“If the book was bought directly from us we will refund the purchase price in full,” one Random House customer service told Reuters, adding that readers would have to return the book with the original invoice. “If you bought it at a bookstore, we ask that you return the book to the bookstore.”
Only a small portion of consumers buy books directly from publishers. However, the agent said Random House normally sells books to consumers as nonrefundable but is offering refunds on Frey’s book “because of the controversy surrounding it.”
What’s really interesting to me about all of this, though, are the folks who are defending Frey and his book—a group which includes Oprah herself:
“Although there are some factual questions,” she said, “the underlying message of redemption still resonates with me and many others.”
“What is relevant is that he was a drug addict . . . and stepped out of that history to be the man he is today and to take that message to save other people and allow them to save themselves,” Winfrey said. “To those who got hope from the book, I say, Keep holding on.”
The title of that New York Daily News article is “Oprah true believer in best seller” and it’s very appropriate. There are a lot of True Believers™ out there that are very upset with the folks at The Smoking Gun right now because they have no interest in knowing the truth. Like Fox Mulder, they want to believe Frey’s story is 100% real because it validates their belief that redemption is possible for even the worst of us.
It’s very much like all those stupid emails a certain segment of the population forwards to everyone else about how Al Capone’s lawyer turned on him so that he (the lawyer) could give his son a good name and then that son grows up to be a fighter pilot who single-handedly fends off an entire squadron of Japanese bombers during WWII. “See?” the email seems to implore, “Anyone can turn over a new leaf and great things will come of it.” Except, of course, that the truth behind the Easy Eddy urban legend, much like the truth behind the story of Frey’s book, isn’t quite as spiritually uplifting as some folks would like it to be. Certainly some of it is true, but not to the extent you’re led to believe and the motivations for the change are often times less altruistic than implied.

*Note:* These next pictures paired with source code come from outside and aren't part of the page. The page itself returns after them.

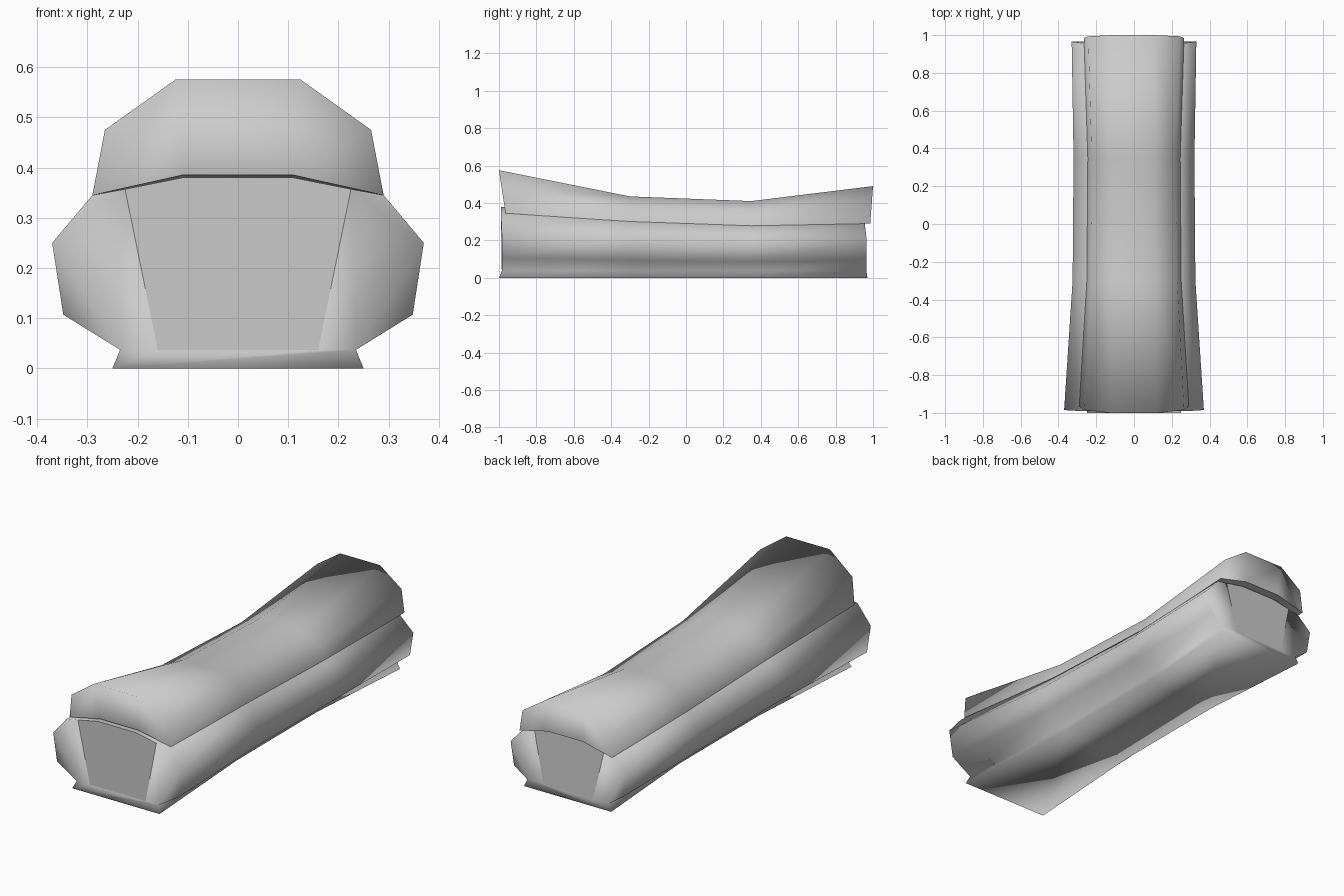
import bpy, bmesh

if "Cube" in bpy.data.objects:
    bpy.data.objects.remove(bpy.data.objects["Cube"], do_unlink=True)

grey = bpy.data.materials.new("plain_grey")
grey.use_nodes = True
grey.diffuse_color = (0.6, 0.6, 0.6, 1)
grey.node_tree.nodes["Principled BSDF"].inputs["Base Color"].default_value = (0.6, 0.6, 0.6, 1)


def mirrored(half):
    """Close a right-hand half section with its mirror image."""
    return half + [(-x, y, z) for x, y, z in reversed(half)]


def loft(bm, sections):
    """Skin closed rings of points and return the vertex rings."""
    rings = [[bm.verts.new(p) for p in s] for s in sections]
    for a, b in zip(rings, rings[1:]):
        for i in range(len(a)):
            j = (i + 1) % len(a)
            bm.faces.new((a[i], a[j], b[j], b[i]))
    return rings


def finish(bm, name, sharp_faces):
    """Smooth everything, keeping the borders of the given faces crisp."""
    bmesh.ops.recalc_face_normals(bm, faces=bm.faces)
    for f in bm.faces:
        f.smooth = True
    for e in bm.edges:
        inside = sum(f in sharp_faces for f in e.link_faces)
        if inside == 1:
            e.smooth = False
    mesh = bpy.data.meshes.new(name)
    bm.to_mesh(mesh)
    bm.free()
    mesh.materials.append(grey)
    bpy.context.collection.objects.link(bpy.data.objects.new(name, mesh))


# Lower body: bulging flanks on a small flared foot
def body_section(y_foot, y_mid, y_top, foot, bulge, height):
    k, h = bulge / 0.37, height / 0.345
    return mirrored([
        (foot, y_foot, 0),
        (foot * 0.94, y_mid, 0.037),
        (0.348 * k, y_mid, 0.107 * h),
        (bulge, y_mid, 0.25 * h),
        (0.29 * k, y_top, height),
        (0.225 * k, y_top, 0.357 * h),
        (0.11 * k, y_top, 0.38 * h)])


bm = bmesh.new()
rings = loft(bm, [
    body_section(-1, -0.985, -0.99, 0.25, 0.37, 0.345),
    body_section(-0.3, -0.3, -0.3, 0.205, 0.325, 0.3),
    body_section(0.35, 0.35, 0.35, 0.205, 0.32, 0.277),
    body_section(0.97, 0.965, 0.955, 0.25, 0.33, 0.29)])

# End caps: side cheeks, a sill and a crisp central panel
panels = []
for r in (rings[0], rings[-1]):
    corner_x = r[5].co.x * 0.71
    right = bm.verts.new((corner_x, r[1].co.y, 0.037))
    left = bm.verts.new((-corner_x, r[1].co.y, 0.037))
    bm.faces.new([right] + r[1:6])
    bm.faces.new([left] + r[8:13])
    bm.faces.new((r[0], r[1], right, left, r[12], r[13]))
    panels.append(bm.faces.new([right] + r[5:9] + [left]))
finish(bm, "lower_body", panels)


# Upper cover: chamfered saddle that rises toward both ends
def cover_section(y_low, y_high, width, low, high):
    def y_at(t):
        return y_low + (y_high - y_low) * t
    return mirrored([
        (width * 0.38, y_at(0.17), low + 0.04),
        (width, y_low, low),
        (width * 0.914, y_at(0.565), low + (high - low) * 0.565),
        (width * 0.43, y_high, high)])


bm = bmesh.new()
rings = loft(bm, [
    cover_section(-0.965, -1, 0.29, 0.345, 0.575),
    cover_section(-0.3, -0.3, 0.25, 0.3, 0.435),
    cover_section(0.35, 0.35, 0.245, 0.277, 0.41),
    cover_section(0.985, 1, 0.265, 0.29, 0.49)])
underside = set()
for f in bm.faces:
    for a, b in ((0, 1), (6, 7), (7, 0)):
        if all(r[a] in f.verts and r[b] in f.verts for r in rings if r[a] in f.verts or r[b] in f.verts) \
                and any(r[a] in f.verts for r in rings):
            underside.add(f)
for r in (rings[0], rings[-1]):
    bm.faces.new((r[0], r[1], r[2], r[3]))
    bm.faces.new((r[0], r[3], r[4], r[7]))
    bm.faces.new((r[4], r[5], r[6], r[7]))
finish(bm, "upper_cover", underside)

One very good question about all of this comes from Jack Cluth over at TPRS who asks does it even matter if the story is true:

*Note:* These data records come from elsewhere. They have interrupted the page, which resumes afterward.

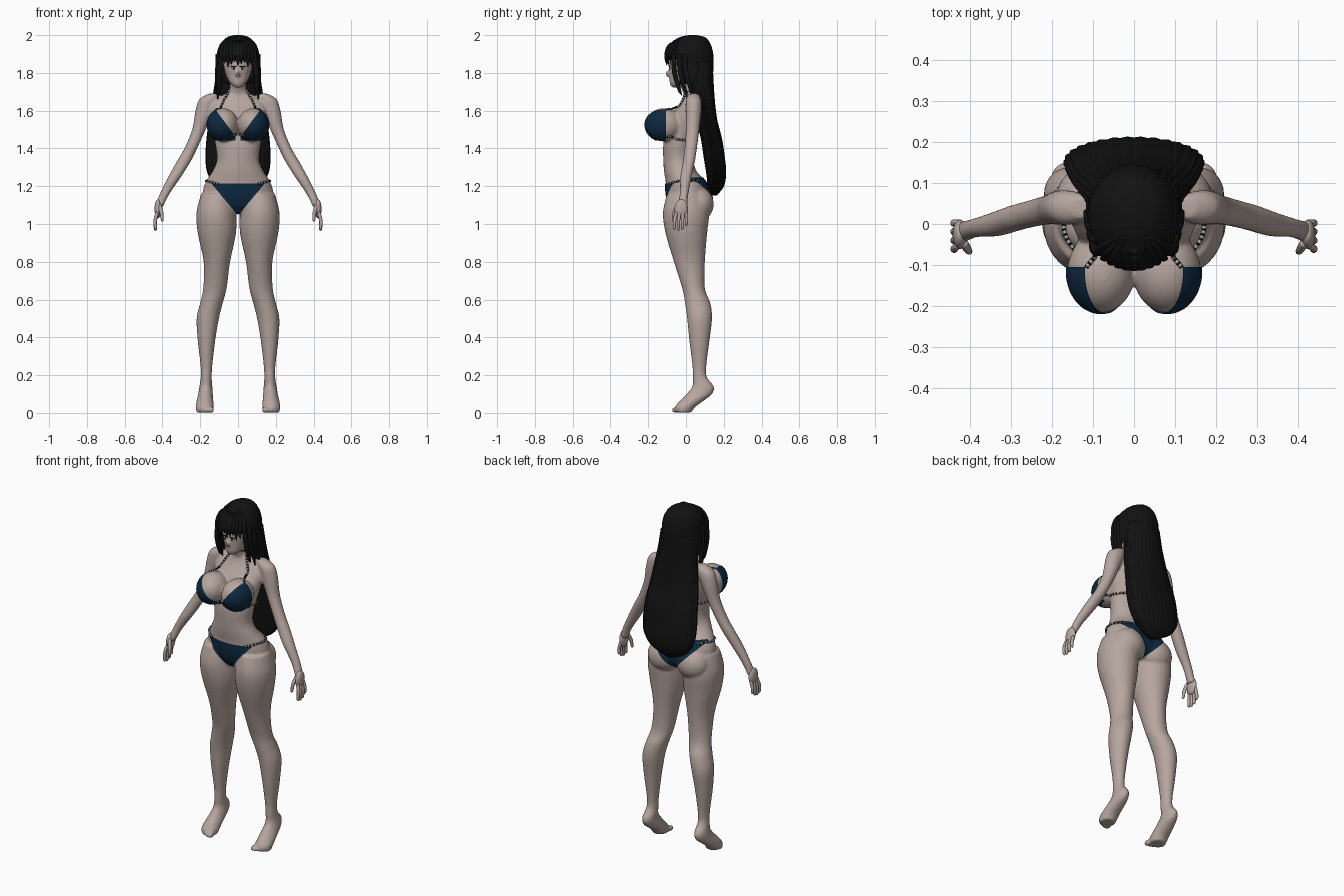
import bpy, bmesh, math
from mathutils import Vector, Matrix
from mathutils.bvhtree import BVHTree

if "Cube" in bpy.data.objects:
    bpy.data.objects.remove(bpy.data.objects["Cube"])


def material(name, rgb):
    m = bpy.data.materials.new(name)
    m.use_nodes = True
    m.diffuse_color = (*rgb, 1)
    bsdf = m.node_tree.nodes["Principled BSDF"]
    bsdf.inputs["Base Color"].default_value = (*rgb, 1)
    bsdf.inputs["Roughness"].default_value = 0.7
    return m


skin = material("skin", (0.47, 0.38, 0.345))
black = material("hair black", (0.006, 0.006, 0.006))
navy = material("navy cloth", (0.004, 0.022, 0.05))
silver = material("silver", (0.45, 0.45, 0.45))
white = material("eye white", (0.7, 0.68, 0.66))
pink = material("lip pink", (0.38, 0.22, 0.2))


def finish(name, bm, *mats):
    bmesh.ops.recalc_face_normals(bm, faces=bm.faces)
    for f in bm.faces:
        f.smooth = True
    mesh = bpy.data.meshes.new(name)
    bm.to_mesh(mesh)
    bm.free()
    for m in mats:
        mesh.materials.append(m)
    ob = bpy.data.objects.new(name, mesh)
    bpy.context.collection.objects.link(ob)
    return ob


def spline(rows, steps):
    """Smooth curve through rows of any length."""
    out = []
    for i in range(len(rows) - 1):
        p0, p1, p2 = rows[max(i - 1, 0)], rows[i], rows[i + 1]
        p3 = rows[min(i + 2, len(rows) - 1)]
        for k in range(steps):
            t = k / steps
            out.append([b + 0.5 * t * (c - a + t * (2*a - 5*b + 4*c - d + t * (3*b - a - 3*c + d)))
                        for a, b, c, d in zip(p0, p1, p2, p3)])
    return out + [list(rows[-1])]


def loft(bm, rows, n=28, steps=5, s=1, ripple=0, waves=24, sweep=False):
    """Rings (x, y, z, half width, half depth): level, or across the path."""
    pts = spline(rows, steps)
    rings = []
    for i, (x, y, z, a, b) in enumerate(pts):
        u, v = Vector((1, 0, 0)), Vector((0, 1, 0))
        if sweep:
            t = Vector(pts[min(i + 1, len(pts) - 1)][:3]) - Vector(pts[max(i - 1, 0)][:3])
            ref = v if abs(t.y) < 0.8 * t.length else Vector((0, 0, 1))
            u = t.cross(ref).normalized()
            v = u.cross(t).normalized()
        ring = []
        for k in range(n):
            q = math.tau * k / n
            r = 1 + ripple * math.cos(waves * q)
            p = Vector((x, y, z)) + (u * a * math.cos(q) + v * b * math.sin(q)) * r
            ring.append(bm.verts.new((p.x * s, p.y, p.z)))
        rings.append(ring)
    for j, (lo, hi) in enumerate(zip(rings, rings[1:])):
        for k in range(n):
            f = bm.faces.new((lo[k], lo[(k + 1) % n], hi[(k + 1) % n], hi[k]))
            f.material_index = (j // 2) % 2 if sweep == "striped" else 0
    bm.faces.new(rings[0])
    bm.faces.new(rings[-1])


def ball(bm, centre, size, s=1):
    m = Matrix.Translation((centre[0] * s, *centre[1:])) @ Matrix.Diagonal((*size, 1))
    bmesh.ops.create_uvsphere(bm, u_segments=24, v_segments=16, radius=1, matrix=m)


# Body: torso, neck, head, limbs fused into one skin
bm = bmesh.new()
loft(bm, [(0, y, z, a, b) for z, y, a, b in (
    (1.06, .01, .06, .07), (1.1, .015, .15, .105), (1.16, .01, .185, .115),
    (1.22, 0, .172, .107), (1.28, -.03, .135, .086), (1.34, -.04, .112, .08),
    (1.42, -.035, .12, .085), (1.5, -.015, .135, .09), (1.58, .005, .15, .08),
    (1.64, .025, .14, .058), (1.68, .03, .085, .045), (1.7, .025, .05, .042),
    (1.74, .015, .042, .045), (1.8, .01, .04, .045))], 40)
loft(bm, [(0, y, z, a, b) for z, y, a, b in (
    (1.723, -.062, .015, .014), (1.745, -.043, .042, .043), (1.785, -.012, .063, .077),
    (1.84, 0, .077, .09), (1.91, .01, .076, .09), (1.96, .02, .045, .055))])
ball(bm, (0, -.09, 1.797), (.009, .018, .017))
for s in (1, -1):
    ball(bm, (.08, -.117, 1.525), (.083, .1, .088), s)
    ball(bm, (.095, .065, 1.105), (.095, .082, .09), s)
    # leg down to the raised heel and ball of the foot
    loft(bm, [(x, y, z, a, b) for z, x, y, a, b in (
        (1.16, .11, 0, .085, .1), (1.06, .115, 0, .105, .122), (.95, .112, .002, .101, .11),
        (.8, .112, .018, .07, .082), (.66, .122, .04, .062, .06), (.58, .141, .062, .06, .067),
        (.5, .16, .072, .059, .066), (.38, .167, .071, .046, .053), (.25, .167, .071, .031, .037),
        (.19, .168, .073, .029, .038), (.14, .17, .09, .034, .057), (.1, .172, .07, .039, .068),
        (.06, .175, .025, .045, .062), (.03, .176, -.005, .048, .053),
        (.003, .176, -.012, .042, .042))], s=s)
    for i in range(5):
        r = .016 - .0015 * i
        ball(bm, (.14 + .0185 * i, -.052 + .004 * i * i / 2, r), (r * .8, r * 1.5, r), s)
    # arm
    loft(bm, [(x, y, z, a, b) for z, x, y, a, b in (
        (1.69, .125, .04, .03, .025), (1.66, .155, .04, .05, .04), (1.6, .178, .04, .047, .042),
        (1.5, .207, .035, .036, .036), (1.4, .25, .025, .034, .033), (1.33, .288, .015, .037, .032),
        (1.25, .335, 0, .034, .03), (1.16, .388, -.01, .026, .023),
        (1.09, .418, -.02, .02, .026))], s=s)
body = finish("body", bm, skin)
remesh = body.modifiers.new("fuse", "REMESH")
remesh.mode = "VOXEL"
remesh.voxel_size = 0.007
remesh.use_smooth_shade = True
soften = body.modifiers.new("soften", "SMOOTH")
soften.factor = 0.5
soften.iterations = 4
fused = bpy.data.meshes.new_from_object(body.evaluated_get(bpy.context.evaluated_depsgraph_get()))
body.modifiers.clear()
body.data = fused
if not fused.materials:
    fused.materials.append(skin)
surface = bmesh.new()
surface.from_mesh(fused)
tree = BVHTree.FromBMesh(surface)


def snap(p, lift=0.0):
    co, no, _, _ = tree.find_nearest(Vector(p))
    return co + no * lift


# Hands with tapered fingers
for s, side in ((1, "left"), (-1, "right")):
    bm = bmesh.new()
    ball(bm, (.424, -.025, 1.08), (.018, .036, .05), s)
    for i in range(4):
        y = -.052 + .018 * i
        tip = .965 + .006 * (i - 1) ** 2
        loft(bm, [(.428, y, 1.06, .009, .009), (.438, y * 1.15, 1.02, .009, .009),
                  (.437, y * 1.2, tip + .01, .008, .008), (.435, y * 1.2, tip, .003, .003)],
             10, 4, s, sweep=True)
    loft(bm, [(.416, -.045, 1.1, .011, .011), (.405, -.062, 1.06, .01, .01),
              (.401, -.068, 1.02, .007, .007), (.4, -.069, 1.013, .002, .002)],
         10, 4, s, sweep=True)
    finish(side + "_hand", bm, skin)

# Swimwear: skin copies lifted slightly and trimmed by planes


def cloth(name, planes):
    out = bmesh.new()
    for s in (1, -1):
        part = surface.copy()
        part.normal_update()
        for v, n in [(v, v.normal.copy()) for v in part.verts]:
            v.co += n * 0.004
        for co, no in planes:
            geom = part.verts[:] + part.edges[:] + part.faces[:]
            bmesh.ops.bisect_plane(part, geom=geom, plane_co=(co[0] * s, *co[1:]),
                                   plane_no=Vector((no[0] * s, *no[1:])).normalized(), clear_outer=True)
        temp = bpy.data.meshes.new("trim")
        part.to_mesh(temp)
        part.free()
        out.from_mesh(temp)
        bpy.data.meshes.remove(temp)
    return finish(name, out, navy)


cloth("swim_top", [((.012, 0, 0), (-1, 0, 0)), ((.12, 0, 1.607), (-.135, 0, .1)),
                   ((0, -.105, 0), (0, 1, 0)), ((0, 0, 1.442), (0, 0, -1))])
middle = [((0, 0, 0), (-1, 0, 0)), ((.3, 0, 0), (1, 0, 0))]
cloth("swim_bottom_front", middle + [((0, .02, 0), (0, 1, 0)), ((0, 0, 1.215), (0, 0, 1)),
                                     ((0, 0, 1.045), (1.2, 0, -1))])
cloth("swim_bottom_back", middle + [((0, .02, 0), (0, -1, 0)), ((0, 0, 1.245), (0, 0, 1)),
                                    ((0, 0, 1.055), (1.1, 0, -1))])

# Beaded straps laid on the skin
straps = {
    "neck_strap": [(.118, -.105, 1.61), (.09, -.05, 1.655), (.055, 0, 1.695), (0, .08, 1.715)],
    "back_strap": [(.15, -.1, 1.452), (.135, -.03, 1.445), (.09, .04, 1.44), (0, .07, 1.44)],
    "hip_strap": [(.11, -.1, 1.212), (.165, -.05, 1.228), (.18, .01, 1.235), (.13, .09, 1.24)],
    "front_link": [(.03, -.2, 1.465), (.015, -.17, 1.463), (0, -.15, 1.463)],
}
for name, path in straps.items():
    bm = bmesh.new()
    rows = [(*snap(p, .003), .0055, .0055) for p in spline(path, 6)]
    for s in (1, -1):
        loft(bm, rows, 8, 3, s, sweep="striped")
    finish(name, bm, black, silver)

# Face details as thin plates
for name, x, z, size, mat, lift in (
        ("eye", .033, 1.825, (.015, .003, .009), white, 0),
        ("iris", .033, 1.825, (.007, .003, .008), navy, .0015),
        ("lash", .034, 1.835, (.018, .004, .003), black, .002),
        ("lips", 0, 1.764, (.014, .004, .005), pink, 0)):
    bm = bmesh.new()
    for s in ((1, -1) if x else (1,)):
        ball(bm, snap((x, -.12, z), lift), size, s)
    finish(name, bm, mat)
surface.free()

# Hair cap with an opening for the face
bm = bmesh.new()
loft(bm, [(0, y, z, a, b) for z, y, a, b in (
    (2, .035, .02, .02), (1.987, .033, .06, .07), (1.95, .022, .095, .108),
    (1.9, .02, .111, .123), (1.85, .022, .113, .123), (1.79, .035, .115, .107),
    (1.74, .05, .115, .09))], 96, ripple=.012)
for co, no in (((0, 0, 1.868), (0, 0, 1)), ((0, -.035, 0), (0, 1, 0))):
    bmesh.ops.bisect_plane(bm, geom=bm.verts[:] + bm.edges[:] + bm.faces[:], plane_co=co, plane_no=no)
front = [f for f in bm.faces if f.calc_center_median().z < 1.868
         and (f.calc_center_median().y < -.035 or len(f.verts) > 20)]
bmesh.ops.delete(bm, geom=front, context="FACES")
finish("hair_cap", bm, black)

# Long hair down the back
bm = bmesh.new()
loft(bm, [(0, y, z, a, b) for z, y, a, b in (
    (1.86, .065, .105, .075), (1.75, .075, .12, .07), (1.65, .092, .135, .06),
    (1.55, .11, .15, .055), (1.45, .135, .163, .055), (1.35, .15, .168, .055),
    (1.27, .16, .158, .052), (1.2, .158, .115, .042), (1.15, .145, .03, .018))],
    120, ripple=.025, waves=30)
finish("long_hair", bm, black)

# Fringe and side locks
bm = bmesh.new()
for i in range(-5, 6):
    x = i * .017
    y = -.108 + 5 * x * x
    tip = 1.838 + .012 * (i % 3) - .003 * abs(i)
    loft(bm, [(x * .4, -.03, 1.983, .008, .006), (x * .85, y + .018, 1.945, .015, .008),
              (x, y, 1.89, .015, .007), (x * 1.04, y + .006, tip, .001, .001)], 10, 5, sweep=True)
finish("fringe", bm, black)
bm = bmesh.new()
for s in (1, -1):
    for k in range(3):
        y = -.065 + .03 * k
        loft(bm, [(.085 + .01 * k, y, 1.9, .014, .012), (.096 + .006 * k, y + .005, 1.8, .013, .013),
                  (.098 + .008 * k, y + .03, 1.71, .009, .009),
                  (.095 + .012 * k, y + .045, 1.62 + .03 * (2 - k), .001, .001)],
             12, 6, s, sweep=True)
finish("side_locks", bm, black)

It’s a literary work; does the author have an implied obligation to inform his audience that the book is not strictly and completely factually and historically accurate? Or should he just go along for the ride wherever it might take him? And does the fact that Frey may have been less than honest with his readers and fans mitigate the good that his book may have done? I haven’t read the book myself, so I’m going to withhold judgment…but it does make me wonder.
I’d say it all depends on how much you value the truth over a good case of the warm fuzzies. The vehement defense of the book by some folks is indicative of the wishful thinking that goes along with most forms of religious belief. A quite similar question would be to ask if it matters whether or not God really exists so long as the folks who believe he does gain some benefit from it. For too many people it goes beyond them merely wanting it to be true, they need it to be true otherwise they think the whole foundation for their world view will crumble be the subject God or A Million Little Pieces.
Personally I think encouraging wishful thinking in the way that Oprah does is dangerous because it’ll inevitably bleed over into other areas such as believing your President isn’t lying to you about some foreign country possessing Weapons of Mass Destruction despite the near total lack of evidence in support of that claim because you need him to be right due to the amount of faith you’ve invested in him. If the means in which James Frey overcame his exaggerated problems in his book are pure fabrication then those who try to follow in his footsteps in a similar fashion may be in for a rude awakening.
We pay a lot of lip-service in this country to the concept of truth, but when it conflicts with what we want to believe too many of us will reject it.